A worldwide audience of more than a billion people watched Danny Boyle’s amazing show which celebrated all that’s good about Great Britain.

Central to the show was Boyle’s homage to the National Health Service and the UK music scene as well as his grand depiction of the industrial revolution.

But there was also room for some humour.

One of the funniest sequences featured the popular comedy character Mr Bean character, played by Rowan Atkinson.

Bored playing with the London Symphony Orchestra, Mr Bean imagines himself taking part in the famous Chariots of Fire opening scene on the West Sands.

The sketch was so popular it produced the biggest spike in mentions of the event on Twitter.

Rowan Atkinson is believed to have visited St Andrews in May when the scenes were filmed.

But with director Danny Boyle determined to keep the details of his show under wraps until the big event, the film crew were keeping tight-lipped when they showed up on the West Sands to film the scenes.

However the Citizen managed to get on the beach and get a few pictures of the scene.

And when some ‘athletes’ were spotted leaving their trailer in full 1920s running kit, it was clear Chariots of Fire was being recreated in some form.

East Neuk councillor Donald Macgregor was one of many who enjoyed the Mr Bean spoof when watching the opening ceremony.

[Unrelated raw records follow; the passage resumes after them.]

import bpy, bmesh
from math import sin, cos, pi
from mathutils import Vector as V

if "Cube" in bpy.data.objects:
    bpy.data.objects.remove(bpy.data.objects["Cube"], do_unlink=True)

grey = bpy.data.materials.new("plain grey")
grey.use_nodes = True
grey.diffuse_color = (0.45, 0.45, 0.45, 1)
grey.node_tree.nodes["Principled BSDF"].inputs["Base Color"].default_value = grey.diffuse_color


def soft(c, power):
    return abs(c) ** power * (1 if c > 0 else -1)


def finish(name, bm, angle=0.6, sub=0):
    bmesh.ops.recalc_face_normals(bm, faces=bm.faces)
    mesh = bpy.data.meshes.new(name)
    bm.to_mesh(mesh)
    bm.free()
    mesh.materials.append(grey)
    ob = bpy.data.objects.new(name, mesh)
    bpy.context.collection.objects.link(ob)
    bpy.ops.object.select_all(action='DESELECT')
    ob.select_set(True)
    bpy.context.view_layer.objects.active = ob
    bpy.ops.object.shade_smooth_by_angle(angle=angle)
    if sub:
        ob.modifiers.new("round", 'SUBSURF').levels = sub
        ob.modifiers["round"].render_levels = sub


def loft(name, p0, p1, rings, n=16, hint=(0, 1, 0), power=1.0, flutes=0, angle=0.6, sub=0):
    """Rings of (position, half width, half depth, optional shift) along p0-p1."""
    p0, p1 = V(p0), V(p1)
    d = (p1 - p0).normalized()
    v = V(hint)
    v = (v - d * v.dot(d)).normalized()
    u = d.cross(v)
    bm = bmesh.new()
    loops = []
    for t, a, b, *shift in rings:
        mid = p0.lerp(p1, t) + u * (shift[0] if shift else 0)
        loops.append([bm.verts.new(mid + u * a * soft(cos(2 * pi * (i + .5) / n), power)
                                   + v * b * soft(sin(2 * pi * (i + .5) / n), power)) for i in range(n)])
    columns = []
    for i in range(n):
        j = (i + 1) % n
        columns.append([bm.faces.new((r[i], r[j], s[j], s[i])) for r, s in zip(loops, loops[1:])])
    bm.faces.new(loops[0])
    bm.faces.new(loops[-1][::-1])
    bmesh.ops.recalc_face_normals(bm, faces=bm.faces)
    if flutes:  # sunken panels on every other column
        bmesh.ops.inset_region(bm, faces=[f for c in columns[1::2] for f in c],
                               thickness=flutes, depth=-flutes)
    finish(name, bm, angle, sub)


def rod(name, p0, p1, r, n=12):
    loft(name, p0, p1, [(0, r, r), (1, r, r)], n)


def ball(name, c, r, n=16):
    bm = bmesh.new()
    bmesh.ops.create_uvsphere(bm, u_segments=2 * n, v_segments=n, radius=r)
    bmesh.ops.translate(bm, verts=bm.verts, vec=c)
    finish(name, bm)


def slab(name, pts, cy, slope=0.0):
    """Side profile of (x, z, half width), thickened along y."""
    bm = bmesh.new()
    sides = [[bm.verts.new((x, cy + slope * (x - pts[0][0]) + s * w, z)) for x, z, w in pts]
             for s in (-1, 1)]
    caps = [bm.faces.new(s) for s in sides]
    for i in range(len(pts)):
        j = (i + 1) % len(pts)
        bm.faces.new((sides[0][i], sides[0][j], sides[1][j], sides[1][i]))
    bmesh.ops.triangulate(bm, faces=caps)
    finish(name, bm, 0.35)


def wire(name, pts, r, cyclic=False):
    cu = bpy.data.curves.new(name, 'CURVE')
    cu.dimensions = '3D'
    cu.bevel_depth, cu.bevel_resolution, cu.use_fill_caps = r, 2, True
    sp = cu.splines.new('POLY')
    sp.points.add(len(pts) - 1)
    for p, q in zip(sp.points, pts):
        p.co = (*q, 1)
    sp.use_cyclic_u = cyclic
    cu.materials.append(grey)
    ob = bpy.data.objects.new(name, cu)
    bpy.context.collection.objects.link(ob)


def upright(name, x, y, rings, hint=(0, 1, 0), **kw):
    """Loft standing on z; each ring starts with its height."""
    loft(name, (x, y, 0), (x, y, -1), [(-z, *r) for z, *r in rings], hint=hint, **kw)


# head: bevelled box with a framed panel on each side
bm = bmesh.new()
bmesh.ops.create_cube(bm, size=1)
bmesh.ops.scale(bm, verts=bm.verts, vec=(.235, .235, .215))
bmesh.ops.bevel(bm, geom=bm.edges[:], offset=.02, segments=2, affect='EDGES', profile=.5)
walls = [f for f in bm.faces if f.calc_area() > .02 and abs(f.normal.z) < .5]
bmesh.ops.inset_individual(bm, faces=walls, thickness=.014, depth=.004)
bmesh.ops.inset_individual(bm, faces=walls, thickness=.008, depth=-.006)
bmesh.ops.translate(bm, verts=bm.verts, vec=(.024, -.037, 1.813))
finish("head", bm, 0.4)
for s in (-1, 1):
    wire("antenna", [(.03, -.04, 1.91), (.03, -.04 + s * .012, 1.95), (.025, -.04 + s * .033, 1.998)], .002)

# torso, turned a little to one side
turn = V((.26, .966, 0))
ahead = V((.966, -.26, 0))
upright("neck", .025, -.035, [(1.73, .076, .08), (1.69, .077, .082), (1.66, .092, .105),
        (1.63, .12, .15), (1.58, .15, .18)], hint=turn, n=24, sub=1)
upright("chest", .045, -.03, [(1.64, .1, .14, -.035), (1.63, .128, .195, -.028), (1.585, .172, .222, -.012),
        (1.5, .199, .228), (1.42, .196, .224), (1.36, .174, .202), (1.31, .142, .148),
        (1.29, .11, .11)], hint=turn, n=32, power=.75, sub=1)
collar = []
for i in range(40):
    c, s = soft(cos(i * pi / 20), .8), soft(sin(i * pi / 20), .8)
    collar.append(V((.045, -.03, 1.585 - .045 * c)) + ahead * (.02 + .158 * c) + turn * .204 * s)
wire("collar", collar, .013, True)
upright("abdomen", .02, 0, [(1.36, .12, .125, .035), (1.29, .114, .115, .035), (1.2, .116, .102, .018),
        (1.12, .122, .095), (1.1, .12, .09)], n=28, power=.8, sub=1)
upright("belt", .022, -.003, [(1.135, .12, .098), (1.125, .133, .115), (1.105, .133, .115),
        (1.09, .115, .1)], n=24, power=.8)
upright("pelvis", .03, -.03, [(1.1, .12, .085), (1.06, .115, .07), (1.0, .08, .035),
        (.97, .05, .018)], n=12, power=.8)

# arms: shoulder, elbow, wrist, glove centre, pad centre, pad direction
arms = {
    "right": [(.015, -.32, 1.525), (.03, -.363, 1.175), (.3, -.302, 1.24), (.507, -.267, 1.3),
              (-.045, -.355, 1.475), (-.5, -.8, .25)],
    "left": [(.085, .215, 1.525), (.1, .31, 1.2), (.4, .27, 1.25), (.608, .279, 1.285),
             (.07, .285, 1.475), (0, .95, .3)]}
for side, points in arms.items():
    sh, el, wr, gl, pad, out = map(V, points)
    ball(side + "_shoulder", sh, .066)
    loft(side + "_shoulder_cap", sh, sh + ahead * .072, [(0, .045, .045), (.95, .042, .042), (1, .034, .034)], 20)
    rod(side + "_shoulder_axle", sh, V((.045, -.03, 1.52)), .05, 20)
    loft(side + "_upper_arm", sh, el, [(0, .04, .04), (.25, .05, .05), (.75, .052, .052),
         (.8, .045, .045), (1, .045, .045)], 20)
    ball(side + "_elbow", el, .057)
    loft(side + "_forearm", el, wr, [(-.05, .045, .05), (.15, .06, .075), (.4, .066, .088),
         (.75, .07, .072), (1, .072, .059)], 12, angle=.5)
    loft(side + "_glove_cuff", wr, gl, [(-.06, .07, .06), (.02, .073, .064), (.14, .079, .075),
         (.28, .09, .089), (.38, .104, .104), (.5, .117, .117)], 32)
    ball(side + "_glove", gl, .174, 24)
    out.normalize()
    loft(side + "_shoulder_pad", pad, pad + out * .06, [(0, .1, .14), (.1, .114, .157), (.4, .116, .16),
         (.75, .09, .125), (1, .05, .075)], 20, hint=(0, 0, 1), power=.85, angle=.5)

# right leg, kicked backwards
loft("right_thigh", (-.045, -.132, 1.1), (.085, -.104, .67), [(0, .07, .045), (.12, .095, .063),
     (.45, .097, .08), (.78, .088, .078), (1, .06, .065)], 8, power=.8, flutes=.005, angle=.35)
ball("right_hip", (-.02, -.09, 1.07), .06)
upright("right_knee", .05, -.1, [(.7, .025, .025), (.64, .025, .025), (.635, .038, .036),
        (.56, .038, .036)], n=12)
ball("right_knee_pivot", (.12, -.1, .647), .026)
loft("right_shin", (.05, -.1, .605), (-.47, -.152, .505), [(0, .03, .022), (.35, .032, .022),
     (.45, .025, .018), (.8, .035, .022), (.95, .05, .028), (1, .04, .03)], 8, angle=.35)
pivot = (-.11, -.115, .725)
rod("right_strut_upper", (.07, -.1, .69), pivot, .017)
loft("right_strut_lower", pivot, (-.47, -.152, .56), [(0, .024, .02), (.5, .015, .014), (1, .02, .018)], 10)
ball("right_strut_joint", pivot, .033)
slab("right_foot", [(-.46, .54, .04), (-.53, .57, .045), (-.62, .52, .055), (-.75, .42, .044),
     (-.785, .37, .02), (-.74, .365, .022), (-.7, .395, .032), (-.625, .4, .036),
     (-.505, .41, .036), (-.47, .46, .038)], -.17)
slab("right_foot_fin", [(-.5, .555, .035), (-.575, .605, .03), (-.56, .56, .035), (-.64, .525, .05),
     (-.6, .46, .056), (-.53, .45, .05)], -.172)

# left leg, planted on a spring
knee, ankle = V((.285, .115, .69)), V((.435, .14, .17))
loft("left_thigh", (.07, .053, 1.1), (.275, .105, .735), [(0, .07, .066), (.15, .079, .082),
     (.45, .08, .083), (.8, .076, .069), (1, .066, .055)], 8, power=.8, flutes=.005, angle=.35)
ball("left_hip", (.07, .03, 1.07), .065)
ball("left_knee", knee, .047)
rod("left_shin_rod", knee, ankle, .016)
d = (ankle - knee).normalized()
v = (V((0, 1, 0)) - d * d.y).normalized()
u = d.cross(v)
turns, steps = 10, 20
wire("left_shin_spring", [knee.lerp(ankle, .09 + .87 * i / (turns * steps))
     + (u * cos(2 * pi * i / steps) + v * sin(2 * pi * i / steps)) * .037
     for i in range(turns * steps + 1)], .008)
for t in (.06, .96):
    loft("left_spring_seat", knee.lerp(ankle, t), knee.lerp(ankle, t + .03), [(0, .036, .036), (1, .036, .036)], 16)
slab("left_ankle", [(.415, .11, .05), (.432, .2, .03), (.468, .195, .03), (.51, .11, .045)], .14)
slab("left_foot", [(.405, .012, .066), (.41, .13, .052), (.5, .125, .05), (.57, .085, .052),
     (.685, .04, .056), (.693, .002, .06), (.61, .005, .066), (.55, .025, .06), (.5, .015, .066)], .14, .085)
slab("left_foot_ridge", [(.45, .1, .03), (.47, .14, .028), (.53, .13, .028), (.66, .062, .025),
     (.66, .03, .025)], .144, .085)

Councillor Macgregor took part in the 1972 Olympic Games in Munich and assembled a group of about a dozen local runners to be extras in Charriots of Fire.

“I liked what they done with it, it was funny,” he told the Citizen this week.

“And I can remember when the original was filmed - I remember it well.

“Chariots of Fire has done a lot of good for St Andrews and to this day I think some people visit the town to see the beach where that scene was filmed.

“I was involved in getting the extras down to the beach and I noticed in the opening ceremony they used their own extras as well.

“It’s great to know that that Chariots of Fire is so recognisable to people all these years on.”